Collected data
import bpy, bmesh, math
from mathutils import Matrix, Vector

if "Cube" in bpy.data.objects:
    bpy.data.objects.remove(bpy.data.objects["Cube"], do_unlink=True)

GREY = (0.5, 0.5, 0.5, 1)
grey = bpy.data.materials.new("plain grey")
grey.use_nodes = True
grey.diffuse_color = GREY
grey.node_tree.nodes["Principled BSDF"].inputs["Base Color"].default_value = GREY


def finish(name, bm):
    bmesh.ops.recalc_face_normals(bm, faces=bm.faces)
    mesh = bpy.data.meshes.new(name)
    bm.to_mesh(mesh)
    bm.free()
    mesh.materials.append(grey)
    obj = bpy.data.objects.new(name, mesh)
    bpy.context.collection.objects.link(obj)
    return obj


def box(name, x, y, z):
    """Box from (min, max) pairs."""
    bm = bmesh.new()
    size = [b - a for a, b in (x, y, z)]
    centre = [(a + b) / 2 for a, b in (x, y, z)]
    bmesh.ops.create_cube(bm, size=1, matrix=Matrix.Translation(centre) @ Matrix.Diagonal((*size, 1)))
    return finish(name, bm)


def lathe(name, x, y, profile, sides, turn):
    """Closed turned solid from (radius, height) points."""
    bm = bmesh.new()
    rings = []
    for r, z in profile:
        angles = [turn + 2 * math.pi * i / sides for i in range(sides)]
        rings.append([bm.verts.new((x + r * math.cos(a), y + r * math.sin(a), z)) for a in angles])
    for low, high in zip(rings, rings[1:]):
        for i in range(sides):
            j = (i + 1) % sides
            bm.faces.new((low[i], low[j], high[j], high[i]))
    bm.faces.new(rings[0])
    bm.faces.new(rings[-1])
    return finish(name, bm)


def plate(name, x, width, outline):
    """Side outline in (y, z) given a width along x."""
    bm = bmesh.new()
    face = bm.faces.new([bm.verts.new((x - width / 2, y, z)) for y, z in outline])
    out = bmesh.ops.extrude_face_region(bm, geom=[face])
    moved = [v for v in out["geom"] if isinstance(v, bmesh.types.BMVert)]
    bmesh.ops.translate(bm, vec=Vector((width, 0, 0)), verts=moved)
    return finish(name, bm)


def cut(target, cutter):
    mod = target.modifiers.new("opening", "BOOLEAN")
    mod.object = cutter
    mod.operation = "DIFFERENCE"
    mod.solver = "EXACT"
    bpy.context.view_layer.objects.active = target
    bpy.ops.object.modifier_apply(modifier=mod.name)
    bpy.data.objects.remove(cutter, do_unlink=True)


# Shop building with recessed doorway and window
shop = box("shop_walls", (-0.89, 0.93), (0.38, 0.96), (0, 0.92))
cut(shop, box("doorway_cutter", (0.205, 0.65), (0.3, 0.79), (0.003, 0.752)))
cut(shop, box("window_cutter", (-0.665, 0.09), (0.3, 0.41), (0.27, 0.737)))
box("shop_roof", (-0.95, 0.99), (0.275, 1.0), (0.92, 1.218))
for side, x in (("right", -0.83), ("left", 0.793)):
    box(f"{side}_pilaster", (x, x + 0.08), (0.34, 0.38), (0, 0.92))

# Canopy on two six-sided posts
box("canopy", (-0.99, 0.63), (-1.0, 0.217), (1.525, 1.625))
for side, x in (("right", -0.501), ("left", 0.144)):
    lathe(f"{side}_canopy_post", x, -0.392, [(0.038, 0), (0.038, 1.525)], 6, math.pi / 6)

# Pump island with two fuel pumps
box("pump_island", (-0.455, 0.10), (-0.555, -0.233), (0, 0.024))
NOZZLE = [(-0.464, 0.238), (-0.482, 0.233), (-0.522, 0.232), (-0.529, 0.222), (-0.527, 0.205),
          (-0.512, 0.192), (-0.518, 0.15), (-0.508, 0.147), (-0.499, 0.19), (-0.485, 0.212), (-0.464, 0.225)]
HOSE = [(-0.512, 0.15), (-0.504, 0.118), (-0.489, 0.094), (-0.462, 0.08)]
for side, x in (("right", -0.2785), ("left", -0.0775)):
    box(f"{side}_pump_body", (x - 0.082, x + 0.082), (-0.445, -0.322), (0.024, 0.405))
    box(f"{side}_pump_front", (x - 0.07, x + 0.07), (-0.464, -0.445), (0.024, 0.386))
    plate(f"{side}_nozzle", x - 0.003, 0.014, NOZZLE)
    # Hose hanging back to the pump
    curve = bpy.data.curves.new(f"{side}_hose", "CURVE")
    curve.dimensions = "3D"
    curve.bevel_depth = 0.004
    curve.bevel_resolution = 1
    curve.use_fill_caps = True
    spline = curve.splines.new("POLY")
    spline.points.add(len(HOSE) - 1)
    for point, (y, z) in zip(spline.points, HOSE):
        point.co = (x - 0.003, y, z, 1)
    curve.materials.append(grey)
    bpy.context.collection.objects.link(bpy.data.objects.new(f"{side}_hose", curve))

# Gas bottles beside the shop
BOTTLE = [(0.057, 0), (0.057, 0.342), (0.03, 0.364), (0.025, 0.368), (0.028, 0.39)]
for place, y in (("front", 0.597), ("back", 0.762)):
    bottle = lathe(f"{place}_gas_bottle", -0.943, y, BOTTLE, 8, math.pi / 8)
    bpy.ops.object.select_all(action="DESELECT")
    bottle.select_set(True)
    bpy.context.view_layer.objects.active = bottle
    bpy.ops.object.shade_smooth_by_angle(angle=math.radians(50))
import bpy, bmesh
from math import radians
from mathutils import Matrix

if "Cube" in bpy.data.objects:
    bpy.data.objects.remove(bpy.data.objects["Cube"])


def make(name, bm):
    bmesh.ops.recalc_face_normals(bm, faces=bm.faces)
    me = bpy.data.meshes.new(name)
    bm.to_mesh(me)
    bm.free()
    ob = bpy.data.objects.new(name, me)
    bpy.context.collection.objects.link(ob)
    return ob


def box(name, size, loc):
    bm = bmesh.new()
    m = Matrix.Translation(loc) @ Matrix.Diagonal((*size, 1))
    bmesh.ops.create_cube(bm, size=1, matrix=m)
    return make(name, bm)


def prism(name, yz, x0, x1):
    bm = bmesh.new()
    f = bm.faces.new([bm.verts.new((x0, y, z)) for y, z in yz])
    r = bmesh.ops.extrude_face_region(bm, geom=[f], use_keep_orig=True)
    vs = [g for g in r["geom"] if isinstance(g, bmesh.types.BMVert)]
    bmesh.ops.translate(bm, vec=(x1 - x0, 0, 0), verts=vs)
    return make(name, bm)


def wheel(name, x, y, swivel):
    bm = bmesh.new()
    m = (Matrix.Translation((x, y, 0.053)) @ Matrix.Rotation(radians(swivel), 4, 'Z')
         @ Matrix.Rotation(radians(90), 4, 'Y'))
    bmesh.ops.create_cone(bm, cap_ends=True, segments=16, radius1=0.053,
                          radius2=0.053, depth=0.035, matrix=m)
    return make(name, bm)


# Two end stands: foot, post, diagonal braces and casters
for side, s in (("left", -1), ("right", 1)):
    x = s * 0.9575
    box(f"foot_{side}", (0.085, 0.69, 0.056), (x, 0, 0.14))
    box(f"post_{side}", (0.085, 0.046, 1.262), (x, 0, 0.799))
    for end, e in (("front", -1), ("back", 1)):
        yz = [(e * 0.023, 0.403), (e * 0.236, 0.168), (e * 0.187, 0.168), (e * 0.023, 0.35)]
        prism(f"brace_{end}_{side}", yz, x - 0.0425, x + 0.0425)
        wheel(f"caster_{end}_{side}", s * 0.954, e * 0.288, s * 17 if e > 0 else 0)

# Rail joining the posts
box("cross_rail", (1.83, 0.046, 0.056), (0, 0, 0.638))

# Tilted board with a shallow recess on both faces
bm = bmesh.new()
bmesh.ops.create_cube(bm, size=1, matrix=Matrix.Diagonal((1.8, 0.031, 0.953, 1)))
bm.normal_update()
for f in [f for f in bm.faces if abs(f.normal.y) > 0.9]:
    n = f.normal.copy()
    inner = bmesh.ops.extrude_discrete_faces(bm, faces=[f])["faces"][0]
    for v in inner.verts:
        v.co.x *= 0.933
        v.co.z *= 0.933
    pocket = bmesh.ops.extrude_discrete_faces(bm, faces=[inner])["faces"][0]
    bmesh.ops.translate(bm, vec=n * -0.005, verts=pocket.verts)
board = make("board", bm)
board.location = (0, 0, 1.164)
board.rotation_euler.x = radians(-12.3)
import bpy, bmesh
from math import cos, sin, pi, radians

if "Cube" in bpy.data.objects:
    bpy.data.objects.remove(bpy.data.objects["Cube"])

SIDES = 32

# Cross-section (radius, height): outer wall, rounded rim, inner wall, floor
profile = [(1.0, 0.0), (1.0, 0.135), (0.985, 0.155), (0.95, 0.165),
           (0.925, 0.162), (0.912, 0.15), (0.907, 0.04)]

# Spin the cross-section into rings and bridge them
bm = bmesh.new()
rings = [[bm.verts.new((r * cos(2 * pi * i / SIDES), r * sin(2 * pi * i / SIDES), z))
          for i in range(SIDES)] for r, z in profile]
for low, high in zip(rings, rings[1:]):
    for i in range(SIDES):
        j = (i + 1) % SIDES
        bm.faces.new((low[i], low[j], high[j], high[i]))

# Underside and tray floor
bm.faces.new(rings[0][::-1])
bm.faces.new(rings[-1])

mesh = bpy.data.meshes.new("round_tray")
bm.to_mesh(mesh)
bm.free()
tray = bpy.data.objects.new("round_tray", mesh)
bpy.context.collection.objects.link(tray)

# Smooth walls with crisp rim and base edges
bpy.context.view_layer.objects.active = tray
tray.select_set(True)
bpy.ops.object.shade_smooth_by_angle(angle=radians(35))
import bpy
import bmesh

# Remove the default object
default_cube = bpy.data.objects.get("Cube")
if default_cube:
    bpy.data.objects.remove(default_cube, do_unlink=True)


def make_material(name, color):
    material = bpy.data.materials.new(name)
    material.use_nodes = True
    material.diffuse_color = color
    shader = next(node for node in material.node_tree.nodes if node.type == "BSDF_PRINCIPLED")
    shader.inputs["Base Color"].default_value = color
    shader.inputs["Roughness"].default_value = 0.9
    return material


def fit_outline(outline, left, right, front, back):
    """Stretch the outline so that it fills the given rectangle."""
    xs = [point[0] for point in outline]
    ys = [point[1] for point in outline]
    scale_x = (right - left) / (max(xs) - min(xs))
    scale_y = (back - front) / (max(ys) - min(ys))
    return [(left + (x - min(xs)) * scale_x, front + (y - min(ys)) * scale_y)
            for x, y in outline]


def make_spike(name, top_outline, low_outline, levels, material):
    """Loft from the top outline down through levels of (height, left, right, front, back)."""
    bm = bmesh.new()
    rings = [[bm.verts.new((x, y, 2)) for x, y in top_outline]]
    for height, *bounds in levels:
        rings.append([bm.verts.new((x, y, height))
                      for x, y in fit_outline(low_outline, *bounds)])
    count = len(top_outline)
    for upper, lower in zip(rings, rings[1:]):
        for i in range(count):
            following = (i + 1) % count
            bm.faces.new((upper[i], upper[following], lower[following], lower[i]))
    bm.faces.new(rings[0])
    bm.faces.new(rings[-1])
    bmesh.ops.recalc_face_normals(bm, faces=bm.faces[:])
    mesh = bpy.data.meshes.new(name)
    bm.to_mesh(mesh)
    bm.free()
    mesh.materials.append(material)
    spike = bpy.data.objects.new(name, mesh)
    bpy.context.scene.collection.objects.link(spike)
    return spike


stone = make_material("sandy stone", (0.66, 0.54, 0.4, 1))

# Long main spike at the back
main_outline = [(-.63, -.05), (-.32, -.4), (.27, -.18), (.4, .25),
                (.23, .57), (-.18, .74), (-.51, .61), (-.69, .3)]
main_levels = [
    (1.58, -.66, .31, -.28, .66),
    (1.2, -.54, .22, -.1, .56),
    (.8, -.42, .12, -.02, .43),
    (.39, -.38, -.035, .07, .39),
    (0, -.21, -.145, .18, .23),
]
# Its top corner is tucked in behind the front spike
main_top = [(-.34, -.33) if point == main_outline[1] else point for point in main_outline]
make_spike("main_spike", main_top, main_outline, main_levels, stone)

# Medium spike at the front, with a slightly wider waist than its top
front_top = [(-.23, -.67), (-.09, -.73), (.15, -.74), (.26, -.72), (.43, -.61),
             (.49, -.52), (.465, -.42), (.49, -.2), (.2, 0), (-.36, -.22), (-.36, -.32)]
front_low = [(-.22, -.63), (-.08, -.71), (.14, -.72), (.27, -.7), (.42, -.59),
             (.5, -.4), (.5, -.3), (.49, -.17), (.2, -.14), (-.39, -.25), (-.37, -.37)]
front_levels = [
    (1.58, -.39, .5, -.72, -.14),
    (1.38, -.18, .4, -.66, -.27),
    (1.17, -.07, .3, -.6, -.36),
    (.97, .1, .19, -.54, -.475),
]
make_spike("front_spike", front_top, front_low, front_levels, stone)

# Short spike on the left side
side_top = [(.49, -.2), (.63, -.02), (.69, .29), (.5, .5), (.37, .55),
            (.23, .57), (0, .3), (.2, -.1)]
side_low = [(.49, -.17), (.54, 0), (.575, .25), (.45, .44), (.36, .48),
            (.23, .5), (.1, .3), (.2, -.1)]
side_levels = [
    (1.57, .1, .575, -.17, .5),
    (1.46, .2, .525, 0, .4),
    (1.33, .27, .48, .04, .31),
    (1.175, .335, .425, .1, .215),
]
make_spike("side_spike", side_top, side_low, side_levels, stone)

BRIEF: Print only the lines from the top of the data above down to the line holding "centre = [(a", inclusive.

REPLY:
import bpy, bmesh, math
from mathutils import Matrix, Vector

if "Cube" in bpy.data.objects:
    bpy.data.objects.remove(bpy.data.objects["Cube"], do_unlink=True)

GREY = (0.5, 0.5, 0.5, 1)
grey = bpy.data.materials.new("plain grey")
grey.use_nodes = True
grey.diffuse_color = GREY
grey.node_tree.nodes["Principled BSDF"].inputs["Base Color"].default_value = GREY


def finish(name, bm):
    bmesh.ops.recalc_face_normals(bm, faces=bm.faces)
    mesh = bpy.data.meshes.new(name)
    bm.to_mesh(mesh)
    bm.free()
    mesh.materials.append(grey)
    obj = bpy.data.objects.new(name, mesh)
    bpy.context.collection.objects.link(obj)
    return obj


def box(name, x, y, z):
    """Box from (min, max) pairs."""
    bm = bmesh.new()
    size = [b - a for a, b in (x, y, z)]
    centre = [(a + b) / 2 for a, b in (x, y, z)]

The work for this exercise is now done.